New project to help develop Kayah tourism
01 Sep 2014
A US$1.9 million project to boost tourism in Kayah, Myanmar’s smallest state, was launched in Yangon last week.
Funded by the Dutch government, the three-year initiative aims to encourage visitors to visit the region, which remains little-known to tourists.
A ceasefire has been in place since 2012, but long-running conflict between government forces and armed groups in the region means much of Kayah State has been effectively off-limits to holidaymakers. It is believed to be one of the most heavily land-mined areas in the country.
IRIN, a UN news organization, reported in August that landmine clearing has not begun in Kayah. Government officials were quoted the same month as saying tourism is restricted to major towns because of unexploded ordnance.
However the area has many scenic draws – rugged mountains, rivers and waterfalls – and is home to a diverse range of ethnic groups.
Those behind the tourism initiative, including the Netherlands Centre for the Promotion of Imports from developing countries (CBI) and the Geneva-based International Trade Centre (ITC), say the region’s impressive natural and cultural heritage means it should be included on more tourist itineraries.
“Cultural and environmental tourism can be advantageous to the people of Kayah State,” said Dick de Man, deputy managing director of CBI.
Among the state’s ethnic groups are the Padaung, a culture which has drawn international attention for its tradition of women wearing stacked necklaces that give the impression of having an elongated neck.
“Long neck” tourism in neighbouring Thailand has proved controversial, with accusations that the “cultural villages” travellers visit to see the Padaung women are little better than human zoos.
De Man said that cultural tourism could play an important role in Kayah’s development.
“It can enhance understanding of the diversity of Myanmar and the importance of sustainable development to preserve the history, landscape and natural beauty that makes up the charm of this country and its people,” he said.
Anders Aeroe, ITC’s director for market development, suggested Kayah should join Myanmar’s more famous tourist sites on visitors’ travel itineraries. He said the project would work with local business to develop links with international markets.
Visitor numbers to Myanmar doubled to just over 2 million last year with that figure expected to top 3 million this year.
“Inbound tour operators will be encouraged to develop inclusive tourism tours and packages in Kayah State as part of a visitor’s trip to Myanmar, which usually covers the capital, Yangon, and beauty spots such as Inle Lake, Bagan, Mandalay and Mingun, as well as the famous Kyaiktiyo Pagoda,” Aeroe said.

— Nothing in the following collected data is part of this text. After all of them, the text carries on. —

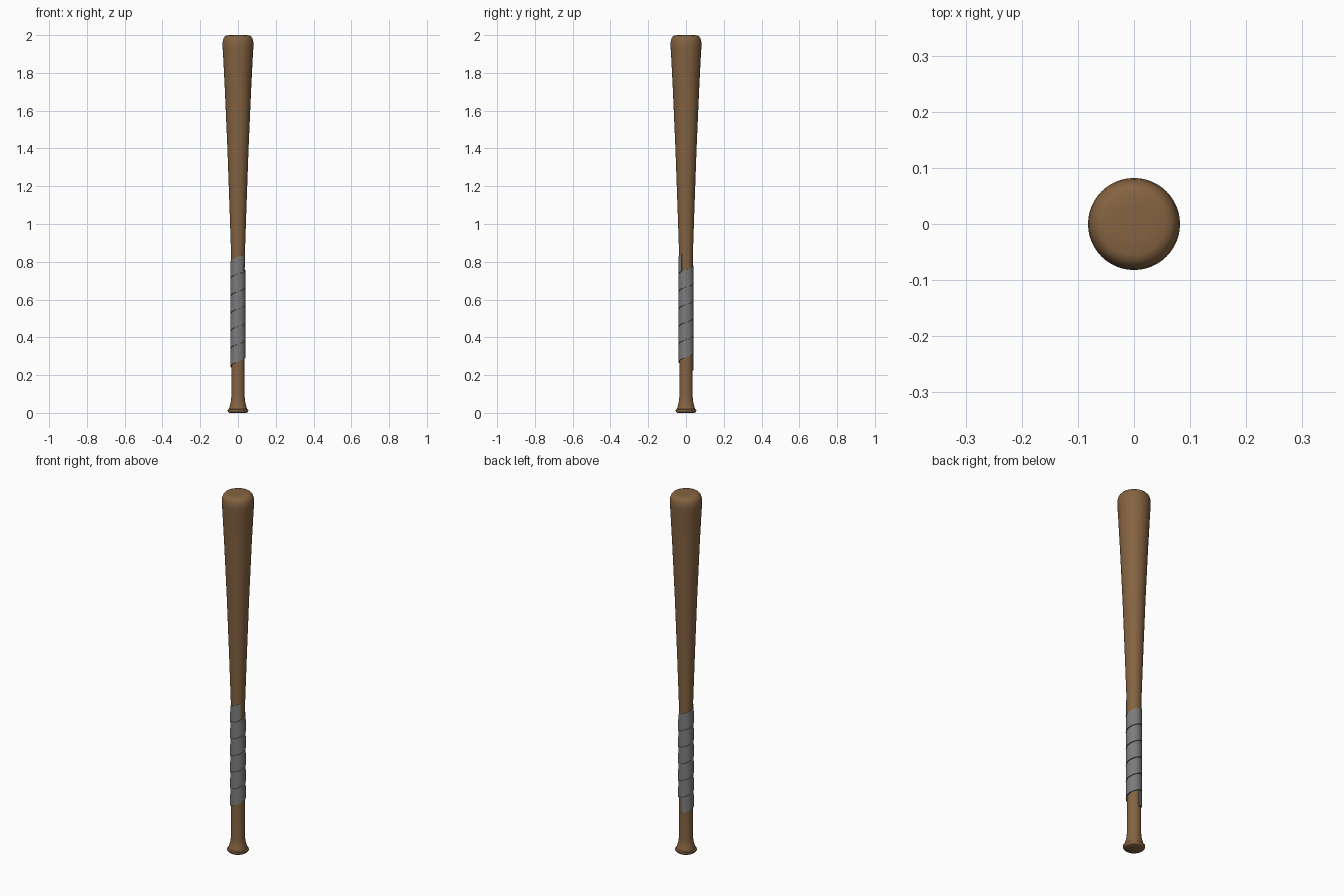
import bpy, math

if "Cube" in bpy.data.objects:
    bpy.data.objects.remove(bpy.data.objects["Cube"])


def material(name, rgb):
    m = bpy.data.materials.new(name)
    m.diffuse_color = (*rgb, 1)
    m.use_nodes = True
    m.node_tree.nodes["Principled BSDF"].inputs["Base Color"].default_value = m.diffuse_color
    return m


def make_object(name, verts, faces, mat):
    mesh = bpy.data.meshes.new(name)
    mesh.from_pydata(verts, [], faces)
    mesh.materials.append(mat)
    obj = bpy.data.objects.new(name, mesh)
    bpy.context.collection.objects.link(obj)
    bpy.ops.object.select_all(action='DESELECT')
    obj.select_set(True)
    bpy.context.view_layer.objects.active = obj
    bpy.ops.object.mode_set(mode='EDIT')
    bpy.ops.mesh.select_all(action='SELECT')
    bpy.ops.mesh.normals_make_consistent(inside=False)
    bpy.ops.object.mode_set(mode='OBJECT')
    bpy.ops.object.shade_smooth_by_angle(angle=math.radians(40))
    return obj


def lathe(name, profile, mat, sides=48):
    verts = [(r * math.cos(2 * math.pi * i / sides), r * math.sin(2 * math.pi * i / sides), z)
             for r, z in profile for i in range(sides)]
    faces = [(k * sides + i, k * sides + (i + 1) % sides,
              (k + 1) * sides + (i + 1) % sides, (k + 1) * sides + i)
             for k in range(len(profile) - 1) for i in range(sides)]
    faces.append(tuple(reversed(range(sides))))
    faces.append(tuple(range((len(profile) - 1) * sides, len(profile) * sides)))
    return make_object(name, verts, faces, mat)


wood = material("brown wood", (0.235, 0.125, 0.053))
tape = material("grey tape", (0.20, 0.20, 0.20))

# Bat body: knob, handle, tapering barrel, rounded tip
lathe("bat_body", [
    (0.044, 0.0), (0.051, 0.004), (0.055, 0.011), (0.054, 0.017), (0.048, 0.021),
    (0.045, 0.032), (0.040, 0.050), (0.037, 0.066), (0.0355, 0.085), (0.035, 0.25),
    (0.035, 0.70), (0.0365, 0.84), (0.0435, 1.05), (0.056, 1.40), (0.069, 1.70),
    (0.079, 1.90), (0.0815, 1.935), (0.082, 1.955), (0.080, 1.972), (0.075, 1.986),
    (0.067, 1.995), (0.056, 1.999), (0.03, 2.0)], wood)

# Grip tape: helical ribbon, each turn leaning out at its lower edge
PITCH, TURNS, STEPS, START = 0.093, 5.65, 40, math.radians(90)
section = [(0.034, 0.0), (0.0405, 0.0), (0.0385, 0.090), (0.034, 0.090)]
verts, faces = [], []
n = int(TURNS * STEPS)
for s in range(n + 1):
    t = s / STEPS
    a = START + 2 * math.pi * t
    for r, h in section:
        verts.append((r * math.cos(a), r * math.sin(a), 0.225 + PITCH * t + h))
for s in range(n):
    for j in range(4):
        k = (j + 1) % 4
        faces.append((s * 4 + j, s * 4 + k, s * 4 + 4 + k, s * 4 + 4 + j))
faces += [(3, 2, 1, 0), tuple(n * 4 + j for j in range(4))]
make_object("grip_tape", verts, faces, tape)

“There is more to experience and to marvel at in Myanmar and Kayah State is a picturesque spot that should not be missed,” he added.
According to organizers, the project – which they say follows the recommendations of Myanmar’s Tourism Master Plan and the country’s National Export Strategy – will be delivered in conjunction with CBI’s national tourism development program.
The deputy director-general of the Department of Trade Promotion at the Ministry of Commerce, Aung Soe, welcomed the Kayah initiative’s contribution toward increasing tourism-related business in Myanmar.
“This is the first initiative to be implemented under the National Export Strategy,” he said. “We hope this project will contribute to tourism development in Kayah State in terms of product quality, business linkages and capacity-building of tourism sector associations.”
Also present at the launch on August 26 were senior officials from the Ministry of Commerce, the Myanmar Tourism Federation, the Union of Myanmar Travel Association and the Myanmar Marketing Federation, the Kayah State Hotelier Association and small and medium-sized enterprises (SMEs) involved in tourism-related services.